Without the $\lim_{\alpha\to 0}$, you're not calculating $\int e^{ipx}$, you're calculating something else.

Sure, if you put the $\varepsilon$ limit inside the integral then it looks like the value of $\alpha$ doesn't matter, but you can't actually make that conclusion, because limits don't commute with integrals in general. And clearly, in this case, the value of $\alpha$ does matter.

• $\alpha$ is not a regularization parameter. It is arbitrary number.I mean that $\left(1+\alpha\frac{\varepsilon \sin px}{p}\right)e^{ -\varepsilon x}$ is a regularization function for arbitrary $\alpha$ – Peter Nov 22 '14 at 6:50
• Yes, but the point of my answer is that $\bigl(1 + \alpha\frac{\varepsilon\sin px}{p}\bigr)e^{ipx}e^{-\epsilon x}$ is not the same as $e^{ipx}e^{-\epsilon x}$. It's a different integrand and integrating it will give you a different result. This is true whether you call $\alpha$ a regularization parameter or not. – David Z Nov 22 '14 at 6:53
• @DavidZ I think Peter's point is that both integrands are equal to $e^{ipx}$ when you let $\varepsilon \rightarrow 0$. – childofsaturn Nov 22 '14 at 7:16
• @Ahsan but my point is precisely that the OP has not demonstrated that there are many different non-equivalent choices. Only the choice where $\alpha=0$ corresponds to the original integral. – David Z Nov 23 '14 at 5:56
• No. In mathematical point of view both regularization function are normal. This integral is bad define, because the answer dependence on regularization function – Peter Nov 23 '14 at 6:28

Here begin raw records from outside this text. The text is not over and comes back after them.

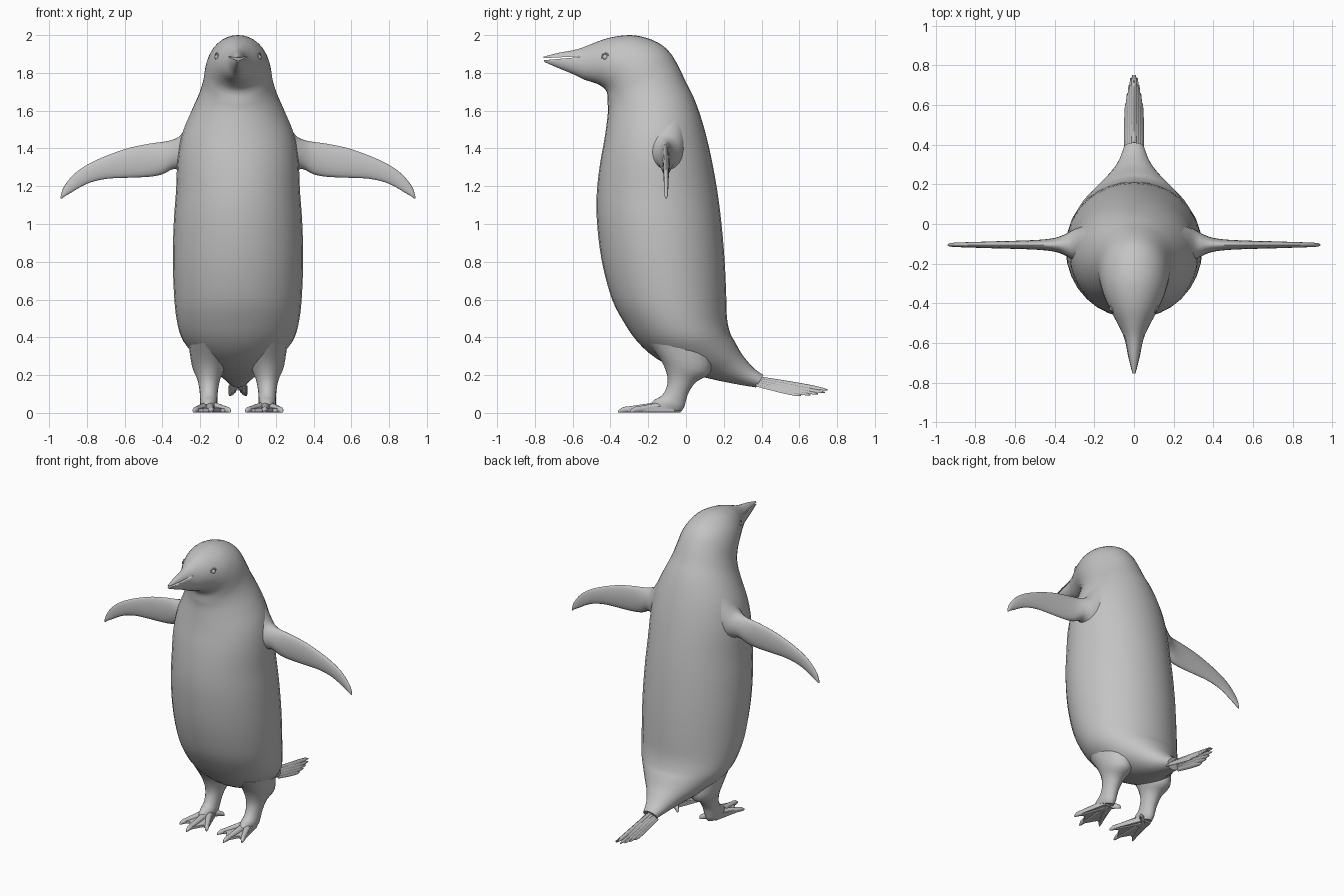
import bpy, bmesh, math
from mathutils import Vector

if "Cube" in bpy.data.objects:
    bpy.data.objects.remove(bpy.data.objects["Cube"])

grey = bpy.data.materials.new("plain_grey")
grey.diffuse_color = (0.55, 0.55, 0.55, 1)
grey.use_nodes = True
grey.node_tree.nodes["Principled BSDF"].inputs["Base Color"].default_value = grey.diffuse_color
X, Y = Vector((1, 0, 0)), Vector((0, 1, 0))


def finish(name, bm, angle=50):
    bmesh.ops.recalc_face_normals(bm, faces=bm.faces[:])
    mesh = bpy.data.meshes.new(name)
    bm.to_mesh(mesh)
    bm.free()
    mesh.materials.append(grey)
    ob = bpy.data.objects.new(name, mesh)
    bpy.context.collection.objects.link(ob)
    bpy.ops.object.select_all(action='DESELECT')
    ob.select_set(True)
    bpy.context.view_layer.objects.active = ob
    bpy.ops.object.shade_smooth_by_angle(angle=math.radians(angle))
    return ob


def spline(p0, p1, p2, p3, t):
    return 0.5 * (2 * p1 + (p2 - p0) * t + (2 * p0 - 5 * p1 + 4 * p2 - p3) * t * t
                  + (3 * p1 - p0 - 3 * p2 + p3) * t ** 3)


def loft(name, sections, axis, sides=24, steps=3):
    """Skin smooth oval sections, each (edge a, edge b, half thickness along axis)."""
    last = len(sections) - 1
    fine = []
    for i in range(last):
        quad = [sections[min(max(i + k, 0), last)] for k in (-1, 0, 1, 2)]
        for j in range(steps):
            fine.append([spline(*(q[c] for q in quad), j / steps) for c in range(3)])
    fine.append(sections[-1])
    bm = bmesh.new()
    rings = []
    for a, b, w in fine:
        mid, half = (a + b) / 2, (a - b) / 2
        angles = [2 * math.pi * k / sides for k in range(sides)]
        rings.append([bm.verts.new(mid + half * math.cos(t) + axis * w * math.sin(t))
                      for t in angles])
    for r, q in zip(rings, rings[1:]):
        for k in range(sides):
            n = (k + 1) % sides
            bm.faces.new((r[k], r[n], q[n], q[k]))
    bm.faces.new(rings[0])
    bm.faces.new(rings[-1])
    return finish(name, bm)


def side_sections(rows, x=0):
    return [(Vector((x, a, b)), Vector((x, c, d)), w) for a, b, c, d, w in rows]


# Body: beak, head, torso and rump; back y,z / front y,z / half width
body = loft("body", side_sections([
    (-.755, 1.885, -.75, 1.858, .008), (-.68, 1.905, -.67, 1.823, .028),
    (-.575, 1.925, -.59, 1.79, .047), (-.50, 1.953, -.54, 1.765, .073),
    (-.41, 1.985, -.47, 1.742, .115), (-.29, 2.0, -.43, 1.715, .15),
    (-.18, 1.975, -.417, 1.69, .168), (-.10, 1.925, -.415, 1.665, .178),
    (-.045, 1.845, -.415, 1.64, .187), (0, 1.75, -.413, 1.60, .21),
    (.045, 1.66, -.42, 1.53, .247), (.09, 1.53, -.435, 1.43, .295),
    (.13, 1.37, -.455, 1.32, .32), (.165, 1.18, -.472, 1.17, .328),
    (.188, 1.0, -.472, 1.02, .34), (.205, .80, -.447, .81, .345),
    (.213, .62, -.395, .61, .338), (.217, .50, -.335, .49, .325),
    (.235, .42, -.26, .38, .30), (.257, .38, -.16, .29, .255),
    (.29, .32, -.03, .225, .19), (.32, .28, .11, .185, .13),
    (.36, .235, .25, .155, .08), (.41, .20, .37, .135, .05)]), X, sides=32)

# Mouth slit cut through the beak
bm = bmesh.new()
bmesh.ops.create_cube(bm, size=1)
for v in bm.verts:
    v.co = Vector((v.co.x * .3, -.66 + v.co.y * .2,
                   1.879 + v.co.z * (.011 if v.co.y < 0 else .004) + v.co.y * .014))
cutter = finish("mouth_cutter", bm)
cutter.hide_render = True
mod = body.modifiers.new("mouth", 'BOOLEAN')
mod.operation, mod.object, mod.solver = 'DIFFERENCE', cutter, 'EXACT'
bpy.context.view_layer.objects.active = body
bpy.ops.object.modifier_apply(modifier="mouth")
bpy.data.objects.remove(cutter)

WING = [(.24, 1.58, .24, 1.24, .10), (.30, 1.475, .30, 1.28, .08),
        (.345, 1.447, .345, 1.29, .055), (.39, 1.436, .40, 1.263, .036),
        (.47, 1.425, .47, 1.25, .026), (.58, 1.402, .58, 1.245, .021),
        (.70, 1.36, .69, 1.24, .018), (.80, 1.313, .775, 1.222, .015),
        (.87, 1.262, .83, 1.198, .013), (.92, 1.20, .88, 1.168, .011),
        (.937, 1.155, .915, 1.148, .009), (.94, 1.135, .932, 1.135, .004)]
LEG = [(-.20, .37, .13, .33, .105), (-.13, .275, .13, .215, .088),
       (-.10, .20, .055, .165, .062), (-.10, .145, .015, .11, .05),
       (-.125, .095, 0, .065, .046), (-.165, .07, -.01, .03, .046),
       (-.19, .045, -.025, .008, .04)]
# Toe tips x,y
TOES = [(.042, -.285), (.14, -.36), (.235, -.295)]
WEB = [(.125, -.06), (.045, -.265), (.09, -.25), (.14, -.335),
       (.185, -.255), (.232, -.275), (.185, -.06)]
# Tail feathers: root x,z and tip x,y,z
FEATHERS = [(.008, .188, .007, .75, .122), (.02, .178, .016, .735, .108),
            (.03, .168, .024, .70, .10), (.038, .158, .032, .66, .095),
            (.043, .148, .04, .61, .092)]

for s, side in ((-1, "right"), (1, "left")):
    # Flipper
    loft(side + "_flipper", [(Vector((s * a, -.105, b)), Vector((s * c, -.105, d)), w)
                             for a, b, c, d, w in WING], Y, sides=20)
    # Leg
    loft(side + "_leg", side_sections(LEG, s * .155), X, sides=20)

    # Toes, the last one a small hind spur
    for i, (tx, ty) in enumerate(TOES + [(.085, -.03)]):
        root, tip = Vector((s * .15, -.09, 0)), Vector((s * tx, ty, 0))
        rows = []
        for t, top, w in ((0, .065, .03), (.4, .05, .022), (.75, .036, .017),
                          (.9, .03, .014), (1, .012, .004)):
            p = root.lerp(tip, t)
            rows.append((p + Vector((0, 0, top)), p + Vector((0, 0, .001)), w))
        loft(f"{side}_toe_{i + 1}", rows, X, sides=12)

    # Webbing between the toes
    bm = bmesh.new()
    web = bm.faces.new([bm.verts.new((s * x, y, .006)) for x, y in WEB])
    up = bmesh.ops.extrude_face_region(bm, geom=[web])
    for v in up["geom"]:
        if isinstance(v, bmesh.types.BMVert):
            v.co.z = .022 if v.co.y < -.1 else .045
    finish(side + "_web", bm, 30)

    # Eye: ball with a raised lid ring
    centre = Vector((s * .109, -.427, 1.883))
    bm = bmesh.new()
    bmesh.ops.create_uvsphere(bm, u_segments=16, v_segments=10, radius=.015)
    bmesh.ops.translate(bm, verts=bm.verts[:], vec=centre)
    finish(side + "_eye", bm)
    bpy.ops.mesh.primitive_torus_add(
        major_segments=24, minor_segments=8, major_radius=.019, minor_radius=.005,
        location=centre + X * s * .003,
        rotation=(0, math.radians(90), math.radians(-20 * s)))
    lid = bpy.context.object
    lid.name = side + "_eyelid"
    lid.data.materials.append(grey)
    bpy.ops.object.shade_smooth_by_angle()

    # Tail feathers in a narrow roof-shaped fan
    across, thick = Vector((s * .6, 0, -.8)), Vector((s * .8, 0, .6))
    for i, (rx, rz, tx, ty, tz) in enumerate(FEATHERS):
        root, tip = Vector((s * rx, .37, rz)), Vector((s * tx, ty, tz))
        rows = []
        for t, h in ((0, .010), (.5, .014), (.85, .012), (1, .003)):
            p = root.lerp(tip, t)
            rows.append((p - across * h, p + across * h, .004))
        loft(f"{side}_tail_feather_{i + 1}", rows, thick, sides=8)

Something that fixes $$\frac{i}{p}$$ uniquely is that, independently of regulator, it is the constant term of the asymptotic expansion of $$\int_0^b \mathrm{e}^{ipx} \,\mathrm{d}x = \frac{i - \mathrm{e}^{ipb}}{p}$$

Moreover, consider applying your regulator with $$\alpha \neq 0$$ to a case where the integral does converge, such as $$p=i$$. Does it still yield the correct answer? Naively, one might think the second term in the integrand doesn't matter because $$\varepsilon \rightarrow 0$$ so $$\frac{\varepsilon \sin p x}{p} \rightarrow 0$$. The same would be true in this convergent scenario. But it clearly does matter because $$\alpha \neq 0$$ yields the wrong answer. Thus you must let $$\alpha \rightarrow 0$$ at the end, or your method will be inconsistent with convergent integrals.